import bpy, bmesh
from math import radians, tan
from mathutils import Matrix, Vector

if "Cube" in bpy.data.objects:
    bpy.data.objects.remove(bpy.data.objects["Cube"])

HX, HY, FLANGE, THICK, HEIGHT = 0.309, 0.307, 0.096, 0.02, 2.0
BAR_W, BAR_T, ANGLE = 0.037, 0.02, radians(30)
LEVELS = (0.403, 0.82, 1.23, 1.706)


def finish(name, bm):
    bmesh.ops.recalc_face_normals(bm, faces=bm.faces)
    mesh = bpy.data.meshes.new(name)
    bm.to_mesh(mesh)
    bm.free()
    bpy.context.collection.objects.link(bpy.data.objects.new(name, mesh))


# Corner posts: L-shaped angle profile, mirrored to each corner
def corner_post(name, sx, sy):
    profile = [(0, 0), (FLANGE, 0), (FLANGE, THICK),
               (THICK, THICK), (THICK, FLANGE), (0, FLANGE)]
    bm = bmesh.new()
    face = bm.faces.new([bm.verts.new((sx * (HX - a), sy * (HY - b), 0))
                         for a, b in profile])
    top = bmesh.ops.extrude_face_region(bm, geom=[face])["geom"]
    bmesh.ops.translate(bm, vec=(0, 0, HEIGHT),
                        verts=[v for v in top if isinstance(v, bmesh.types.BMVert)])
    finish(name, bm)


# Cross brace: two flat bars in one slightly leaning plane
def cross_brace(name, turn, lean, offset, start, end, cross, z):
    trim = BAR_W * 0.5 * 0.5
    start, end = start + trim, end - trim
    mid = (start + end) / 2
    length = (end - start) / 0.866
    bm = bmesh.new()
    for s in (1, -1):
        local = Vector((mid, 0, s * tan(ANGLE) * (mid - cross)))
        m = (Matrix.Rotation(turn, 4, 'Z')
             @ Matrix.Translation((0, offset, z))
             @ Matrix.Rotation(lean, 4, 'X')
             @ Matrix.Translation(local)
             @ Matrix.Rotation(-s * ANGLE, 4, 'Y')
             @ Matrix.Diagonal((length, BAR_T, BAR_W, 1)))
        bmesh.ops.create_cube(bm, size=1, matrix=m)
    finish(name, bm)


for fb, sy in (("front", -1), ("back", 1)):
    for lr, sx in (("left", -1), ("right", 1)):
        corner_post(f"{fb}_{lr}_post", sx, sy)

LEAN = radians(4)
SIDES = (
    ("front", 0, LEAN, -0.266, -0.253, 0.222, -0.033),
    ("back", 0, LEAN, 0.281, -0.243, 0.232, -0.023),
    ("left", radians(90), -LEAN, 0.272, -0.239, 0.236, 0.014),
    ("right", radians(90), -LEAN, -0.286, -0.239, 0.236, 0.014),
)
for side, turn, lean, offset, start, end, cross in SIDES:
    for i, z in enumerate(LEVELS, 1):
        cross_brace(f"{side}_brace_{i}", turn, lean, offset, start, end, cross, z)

--

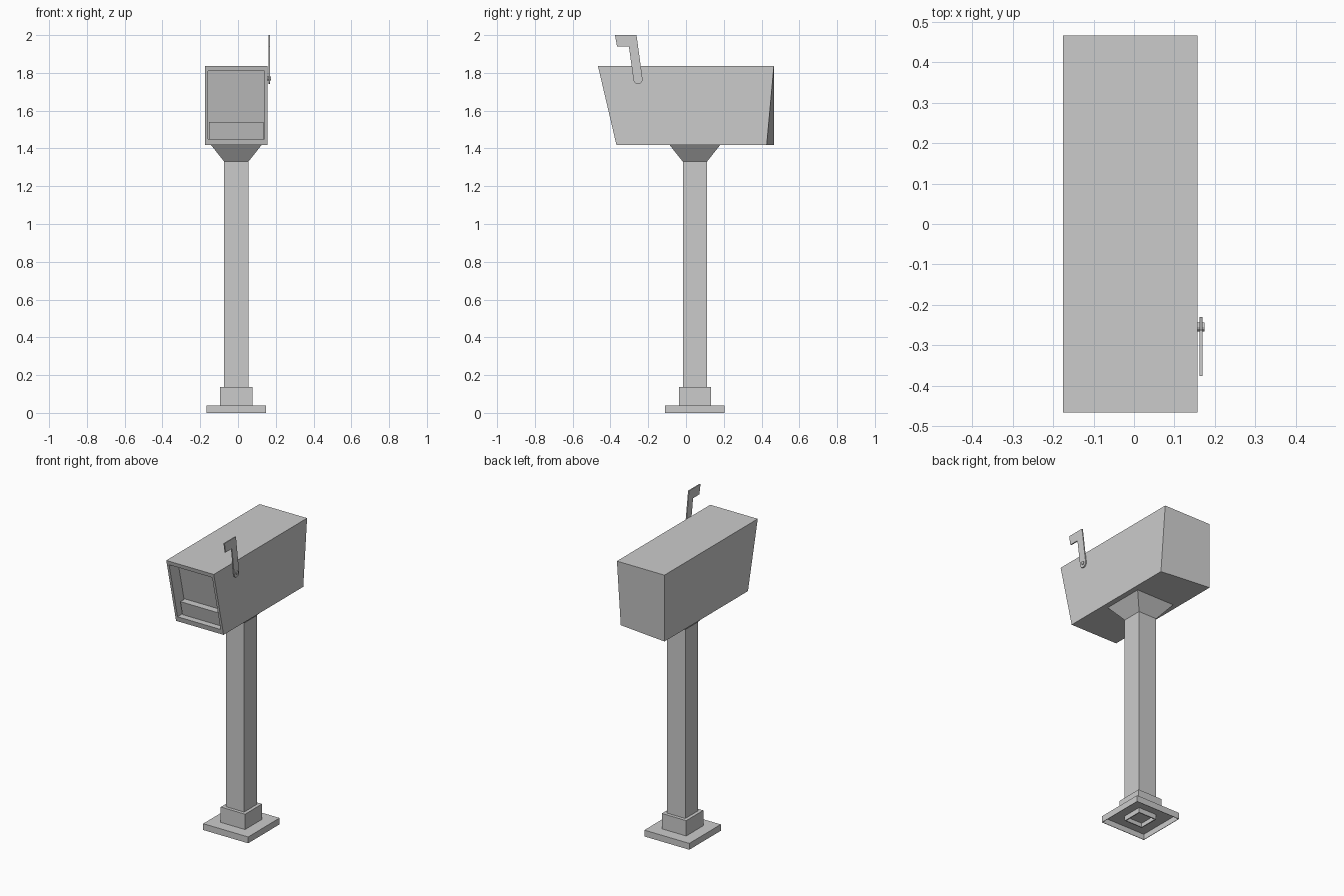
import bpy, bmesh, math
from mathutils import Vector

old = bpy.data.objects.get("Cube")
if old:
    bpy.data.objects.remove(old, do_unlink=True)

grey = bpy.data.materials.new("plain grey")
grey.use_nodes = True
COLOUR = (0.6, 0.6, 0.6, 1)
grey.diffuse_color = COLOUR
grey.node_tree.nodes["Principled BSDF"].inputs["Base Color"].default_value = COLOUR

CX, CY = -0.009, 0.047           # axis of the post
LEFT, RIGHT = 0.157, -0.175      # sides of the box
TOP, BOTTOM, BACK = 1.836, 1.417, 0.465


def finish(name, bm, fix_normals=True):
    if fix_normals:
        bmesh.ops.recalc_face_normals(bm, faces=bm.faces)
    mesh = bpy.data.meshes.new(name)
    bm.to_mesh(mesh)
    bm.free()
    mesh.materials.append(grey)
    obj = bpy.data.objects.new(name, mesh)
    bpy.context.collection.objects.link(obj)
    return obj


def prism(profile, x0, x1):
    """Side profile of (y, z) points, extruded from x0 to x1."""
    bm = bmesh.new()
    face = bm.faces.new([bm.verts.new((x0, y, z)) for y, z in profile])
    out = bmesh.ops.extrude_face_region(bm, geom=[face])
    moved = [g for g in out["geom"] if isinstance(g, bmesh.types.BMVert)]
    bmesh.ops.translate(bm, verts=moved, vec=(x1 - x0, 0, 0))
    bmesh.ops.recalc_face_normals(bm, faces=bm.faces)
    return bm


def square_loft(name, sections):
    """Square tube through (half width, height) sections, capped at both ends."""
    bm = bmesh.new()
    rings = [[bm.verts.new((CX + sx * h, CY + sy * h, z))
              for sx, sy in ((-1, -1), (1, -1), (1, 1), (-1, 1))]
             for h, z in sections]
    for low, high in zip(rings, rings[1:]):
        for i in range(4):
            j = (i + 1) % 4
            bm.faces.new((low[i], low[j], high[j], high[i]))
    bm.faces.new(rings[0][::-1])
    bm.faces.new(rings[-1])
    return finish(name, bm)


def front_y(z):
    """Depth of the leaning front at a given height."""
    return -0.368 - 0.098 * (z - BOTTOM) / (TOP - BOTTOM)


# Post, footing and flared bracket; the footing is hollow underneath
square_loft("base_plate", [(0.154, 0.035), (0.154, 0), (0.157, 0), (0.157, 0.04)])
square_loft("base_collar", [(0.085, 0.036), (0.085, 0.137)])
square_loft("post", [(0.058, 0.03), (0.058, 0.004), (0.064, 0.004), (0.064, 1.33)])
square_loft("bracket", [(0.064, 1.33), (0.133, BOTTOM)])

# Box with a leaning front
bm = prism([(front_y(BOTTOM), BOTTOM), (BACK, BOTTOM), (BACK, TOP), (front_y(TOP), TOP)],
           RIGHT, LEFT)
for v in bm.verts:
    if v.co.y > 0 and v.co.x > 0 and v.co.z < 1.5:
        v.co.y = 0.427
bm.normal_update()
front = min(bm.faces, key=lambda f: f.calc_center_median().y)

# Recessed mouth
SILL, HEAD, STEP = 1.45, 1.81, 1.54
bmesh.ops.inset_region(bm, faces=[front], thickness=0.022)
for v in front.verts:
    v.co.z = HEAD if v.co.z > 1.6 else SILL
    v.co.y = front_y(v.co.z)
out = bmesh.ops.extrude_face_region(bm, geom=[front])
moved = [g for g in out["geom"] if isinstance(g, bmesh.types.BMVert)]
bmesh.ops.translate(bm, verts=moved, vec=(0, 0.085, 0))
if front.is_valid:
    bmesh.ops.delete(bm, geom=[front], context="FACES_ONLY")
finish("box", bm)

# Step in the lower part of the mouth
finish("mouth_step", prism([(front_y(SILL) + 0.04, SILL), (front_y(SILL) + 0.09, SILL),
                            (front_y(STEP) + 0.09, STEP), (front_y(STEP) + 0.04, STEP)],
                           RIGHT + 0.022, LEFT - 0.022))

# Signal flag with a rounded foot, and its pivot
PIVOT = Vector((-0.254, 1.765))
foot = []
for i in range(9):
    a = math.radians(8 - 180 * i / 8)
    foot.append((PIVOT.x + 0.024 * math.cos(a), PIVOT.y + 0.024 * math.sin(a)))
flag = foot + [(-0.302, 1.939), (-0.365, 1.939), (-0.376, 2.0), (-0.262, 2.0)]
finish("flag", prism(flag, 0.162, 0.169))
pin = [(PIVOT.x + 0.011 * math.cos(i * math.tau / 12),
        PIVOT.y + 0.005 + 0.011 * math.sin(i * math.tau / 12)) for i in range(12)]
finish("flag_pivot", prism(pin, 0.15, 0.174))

---

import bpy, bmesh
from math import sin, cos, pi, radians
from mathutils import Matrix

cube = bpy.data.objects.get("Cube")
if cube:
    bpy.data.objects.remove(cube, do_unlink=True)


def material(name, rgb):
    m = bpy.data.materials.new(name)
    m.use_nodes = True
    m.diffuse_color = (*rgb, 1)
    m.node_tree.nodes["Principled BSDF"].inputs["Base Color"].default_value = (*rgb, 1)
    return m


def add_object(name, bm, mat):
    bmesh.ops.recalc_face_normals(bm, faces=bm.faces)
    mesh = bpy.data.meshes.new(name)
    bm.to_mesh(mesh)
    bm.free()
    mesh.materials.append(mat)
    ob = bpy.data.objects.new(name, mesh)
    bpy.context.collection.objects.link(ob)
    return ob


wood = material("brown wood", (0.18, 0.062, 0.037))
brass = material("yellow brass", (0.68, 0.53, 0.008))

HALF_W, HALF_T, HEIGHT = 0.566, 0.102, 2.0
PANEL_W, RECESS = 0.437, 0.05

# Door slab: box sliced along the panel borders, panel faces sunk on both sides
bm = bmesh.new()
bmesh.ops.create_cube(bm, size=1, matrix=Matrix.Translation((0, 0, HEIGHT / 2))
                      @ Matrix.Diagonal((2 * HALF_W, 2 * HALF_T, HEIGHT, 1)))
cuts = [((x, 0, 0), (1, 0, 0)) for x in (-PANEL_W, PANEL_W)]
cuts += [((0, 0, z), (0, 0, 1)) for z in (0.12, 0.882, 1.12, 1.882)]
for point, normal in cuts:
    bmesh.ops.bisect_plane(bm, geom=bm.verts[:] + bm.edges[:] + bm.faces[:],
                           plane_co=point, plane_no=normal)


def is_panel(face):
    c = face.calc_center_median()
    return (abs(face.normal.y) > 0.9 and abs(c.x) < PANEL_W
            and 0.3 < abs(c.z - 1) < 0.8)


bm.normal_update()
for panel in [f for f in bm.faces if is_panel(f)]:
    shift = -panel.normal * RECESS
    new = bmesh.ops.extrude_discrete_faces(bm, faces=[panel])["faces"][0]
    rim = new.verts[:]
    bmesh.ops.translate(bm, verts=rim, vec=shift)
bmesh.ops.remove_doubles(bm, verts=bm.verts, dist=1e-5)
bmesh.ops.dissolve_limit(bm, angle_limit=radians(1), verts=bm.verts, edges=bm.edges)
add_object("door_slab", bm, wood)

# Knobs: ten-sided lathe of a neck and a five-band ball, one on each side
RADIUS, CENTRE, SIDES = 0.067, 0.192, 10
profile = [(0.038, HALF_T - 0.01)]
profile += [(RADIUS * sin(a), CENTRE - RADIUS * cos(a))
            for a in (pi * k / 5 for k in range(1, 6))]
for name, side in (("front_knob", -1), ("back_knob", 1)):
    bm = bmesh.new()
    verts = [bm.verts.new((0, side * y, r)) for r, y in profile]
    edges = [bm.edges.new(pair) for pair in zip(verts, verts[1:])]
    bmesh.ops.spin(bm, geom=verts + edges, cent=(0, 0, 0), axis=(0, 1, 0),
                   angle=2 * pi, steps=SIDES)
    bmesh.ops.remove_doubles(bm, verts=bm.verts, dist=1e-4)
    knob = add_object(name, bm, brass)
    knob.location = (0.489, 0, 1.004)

What you will do
Report the number of lines above containing the word "import", with no other text.

Answer section
8